Madgett, Nicholas (d. 1813), French official and translator, was born in Co. Kerry, probably in the early 1740s. He went to France (in or before 1760), studied for the catholic priesthood at the Irish College, Toulouse (licence and doctorat, 1764), was ordained priest there (4 April 1767) and was a curé in provincial France until pressures of the Revolution made him change to a secular career. In Paris he attended the banquet at White's Hotel given by English-speaking revolutionaries (18 November 1792). He was employed in the mid 1790s under the Convention and Directory as a translator in the department of foreign affairs with the rank of sous-chef overseeing nearly everything relating to Ireland. It was he who advised Archibald Hamilton Rowan (qv) and Theobald Wolfe Tone (qv) when they arrived in Paris (1794 and 1796). Madgett was an active interpreter as well as an office-bound translator. In March 1796 he went on a mission recruiting Irish prisoners-of-war into a scratch force to join a French invasion of Ireland; in August 1798 he made some progress in raising for the same purpose a corps known officially as ‘Madgett's Legion’. Well regarded in French government circles, he was recommended by Thomas Paine to James Monroe when Monroe was about to depart for Paris to discuss the prospective American purchase of Louisiana (early 1803). Under the Empire he formed a close relationship with Richard Ferris (qv), which led to both being appointed to the Bureau de Surveillance of the Irish colleges in Paris (1808). Madgett played a part in getting John-Baptist Walshe (d. 1825) replaced as administrator-general by Ferris. Nicholas Madgett died 9 March 1813.
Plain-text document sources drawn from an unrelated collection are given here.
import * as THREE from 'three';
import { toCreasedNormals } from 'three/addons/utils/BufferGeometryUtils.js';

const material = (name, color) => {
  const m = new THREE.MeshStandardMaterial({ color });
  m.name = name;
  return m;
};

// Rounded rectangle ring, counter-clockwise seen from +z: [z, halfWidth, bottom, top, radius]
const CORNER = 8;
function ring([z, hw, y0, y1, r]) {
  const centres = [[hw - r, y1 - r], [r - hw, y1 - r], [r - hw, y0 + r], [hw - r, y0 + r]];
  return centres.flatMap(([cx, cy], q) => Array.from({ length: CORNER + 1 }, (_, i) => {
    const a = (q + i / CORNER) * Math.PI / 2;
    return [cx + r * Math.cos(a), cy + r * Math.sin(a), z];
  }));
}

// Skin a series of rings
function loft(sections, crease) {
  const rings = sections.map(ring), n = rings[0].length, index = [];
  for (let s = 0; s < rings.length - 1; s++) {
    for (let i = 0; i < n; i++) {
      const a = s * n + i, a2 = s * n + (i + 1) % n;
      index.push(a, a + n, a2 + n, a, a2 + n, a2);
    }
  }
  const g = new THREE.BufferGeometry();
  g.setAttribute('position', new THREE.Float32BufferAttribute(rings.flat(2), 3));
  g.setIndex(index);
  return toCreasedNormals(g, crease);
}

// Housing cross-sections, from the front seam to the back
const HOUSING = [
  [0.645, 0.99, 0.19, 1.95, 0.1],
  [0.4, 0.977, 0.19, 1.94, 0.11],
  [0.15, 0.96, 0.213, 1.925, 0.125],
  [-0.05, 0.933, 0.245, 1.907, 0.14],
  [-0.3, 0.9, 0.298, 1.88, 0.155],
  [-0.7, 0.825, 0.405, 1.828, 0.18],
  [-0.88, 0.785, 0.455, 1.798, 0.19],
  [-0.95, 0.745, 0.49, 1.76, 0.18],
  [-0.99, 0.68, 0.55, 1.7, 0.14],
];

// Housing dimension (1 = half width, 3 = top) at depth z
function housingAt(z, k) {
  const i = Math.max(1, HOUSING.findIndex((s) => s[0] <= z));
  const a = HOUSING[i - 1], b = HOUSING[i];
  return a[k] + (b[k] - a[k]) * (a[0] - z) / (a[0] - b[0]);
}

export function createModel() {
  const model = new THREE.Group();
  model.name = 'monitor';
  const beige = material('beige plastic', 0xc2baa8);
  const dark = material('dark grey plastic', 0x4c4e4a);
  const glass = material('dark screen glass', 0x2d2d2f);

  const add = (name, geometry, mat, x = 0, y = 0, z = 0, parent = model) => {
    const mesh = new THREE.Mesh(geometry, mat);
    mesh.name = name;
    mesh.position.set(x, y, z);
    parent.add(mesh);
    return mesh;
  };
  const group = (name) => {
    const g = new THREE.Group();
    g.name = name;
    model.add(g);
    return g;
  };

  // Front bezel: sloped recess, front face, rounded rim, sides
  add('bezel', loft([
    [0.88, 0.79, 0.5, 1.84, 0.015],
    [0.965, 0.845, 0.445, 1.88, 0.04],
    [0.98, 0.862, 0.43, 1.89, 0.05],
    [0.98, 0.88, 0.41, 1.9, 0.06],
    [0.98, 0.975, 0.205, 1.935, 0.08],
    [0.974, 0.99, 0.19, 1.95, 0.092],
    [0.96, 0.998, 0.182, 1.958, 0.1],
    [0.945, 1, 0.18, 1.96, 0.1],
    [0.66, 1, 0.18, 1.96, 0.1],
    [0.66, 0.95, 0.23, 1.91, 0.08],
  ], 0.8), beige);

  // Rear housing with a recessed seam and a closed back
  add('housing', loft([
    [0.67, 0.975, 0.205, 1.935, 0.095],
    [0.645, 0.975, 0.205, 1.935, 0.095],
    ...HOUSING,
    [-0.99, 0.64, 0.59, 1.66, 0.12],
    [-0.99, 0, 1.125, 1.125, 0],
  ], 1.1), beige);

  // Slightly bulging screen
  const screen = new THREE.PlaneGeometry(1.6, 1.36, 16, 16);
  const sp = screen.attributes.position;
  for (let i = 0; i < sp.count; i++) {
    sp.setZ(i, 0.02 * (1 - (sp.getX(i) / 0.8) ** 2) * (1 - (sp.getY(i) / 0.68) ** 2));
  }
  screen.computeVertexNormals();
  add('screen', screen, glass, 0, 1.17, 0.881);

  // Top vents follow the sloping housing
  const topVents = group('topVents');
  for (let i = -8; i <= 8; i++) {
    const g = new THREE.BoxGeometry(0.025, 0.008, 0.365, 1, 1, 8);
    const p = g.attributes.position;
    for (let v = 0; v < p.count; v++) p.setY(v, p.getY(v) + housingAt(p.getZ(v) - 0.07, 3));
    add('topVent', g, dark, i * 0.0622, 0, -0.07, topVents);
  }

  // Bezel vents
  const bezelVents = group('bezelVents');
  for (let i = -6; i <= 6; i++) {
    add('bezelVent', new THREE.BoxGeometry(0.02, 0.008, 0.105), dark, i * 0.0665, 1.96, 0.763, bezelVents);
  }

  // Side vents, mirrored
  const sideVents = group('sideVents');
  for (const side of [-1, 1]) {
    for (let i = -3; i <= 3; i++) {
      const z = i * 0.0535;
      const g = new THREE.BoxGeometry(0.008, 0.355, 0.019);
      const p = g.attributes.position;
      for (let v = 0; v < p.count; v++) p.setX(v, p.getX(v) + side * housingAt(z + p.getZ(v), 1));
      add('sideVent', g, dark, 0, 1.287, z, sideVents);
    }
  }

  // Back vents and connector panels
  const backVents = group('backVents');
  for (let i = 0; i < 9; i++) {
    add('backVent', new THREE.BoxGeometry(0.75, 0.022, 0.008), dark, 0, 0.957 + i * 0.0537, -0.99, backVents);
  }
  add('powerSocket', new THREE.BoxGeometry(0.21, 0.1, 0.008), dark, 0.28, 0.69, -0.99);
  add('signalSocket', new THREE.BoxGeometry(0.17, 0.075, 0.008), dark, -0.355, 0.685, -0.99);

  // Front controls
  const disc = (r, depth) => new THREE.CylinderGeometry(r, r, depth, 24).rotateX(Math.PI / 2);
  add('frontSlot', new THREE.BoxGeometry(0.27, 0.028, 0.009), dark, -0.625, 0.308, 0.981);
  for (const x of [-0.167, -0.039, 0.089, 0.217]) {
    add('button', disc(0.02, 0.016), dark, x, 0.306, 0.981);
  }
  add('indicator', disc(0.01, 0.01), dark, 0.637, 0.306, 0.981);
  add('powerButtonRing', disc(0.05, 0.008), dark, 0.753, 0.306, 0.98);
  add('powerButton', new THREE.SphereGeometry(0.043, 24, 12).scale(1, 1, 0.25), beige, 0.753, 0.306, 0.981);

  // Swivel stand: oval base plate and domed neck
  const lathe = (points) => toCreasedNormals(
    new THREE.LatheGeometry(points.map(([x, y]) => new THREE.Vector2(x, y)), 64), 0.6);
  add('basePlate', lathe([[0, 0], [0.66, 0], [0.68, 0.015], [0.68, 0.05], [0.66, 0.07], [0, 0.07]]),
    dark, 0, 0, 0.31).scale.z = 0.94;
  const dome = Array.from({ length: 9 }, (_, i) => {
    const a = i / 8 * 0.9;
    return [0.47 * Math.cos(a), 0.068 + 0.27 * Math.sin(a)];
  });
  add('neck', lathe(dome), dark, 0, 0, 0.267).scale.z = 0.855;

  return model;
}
He is not to be confused with a contemporary of the same name, Nicholas Madgett , said by Hayes to be a cousin born in 1758 at Tralee, Co. Kerry. This Nicholas Madgett arrived in France in 1770 and was a student at Sainte-Barbe. Entering the catholic priesthood, he obtained, according to Alger (who confuses the two Madgetts) a benefice near Bordeaux, was chaplain to James Fanning of La Roche Talbot near Sablé (Sarthe) (1784–8) and then returned to the diocese of Bordeaux to became curé at Blaignan in the Médoc. On refusing to take the oath required by the civil constitution of the clergy (November 1790) he was expelled from his parish. In June 1793 he was in Ireland employed by Dublin Castle; a few months later, en route for Jamaica, he was taken prisoner-of-war by the French but soon escaped back to England; in June 1794 he was in France again, this time as a British agent, only to be arrested shortly after reaching Paris. Though his trial for espionage ended in acquittal (22 July), he was not released until 25 November 1795, when he made for England, from where he was sent to Ireland to report on the activities of the United Irishmen (1796). After the Revolution (Alger), or as late as the Restoration (Swords), he resumed his ministry in the diocese of Bordeaux, according to Alger as curé of Civrac until his death. His date of death has not been ascertained. Both Nicholas Madgetts were kinsmen of Nicholas Madgett (qv), president of Sainte-Barbe, c.1730, and later catholic bishop of Kerry.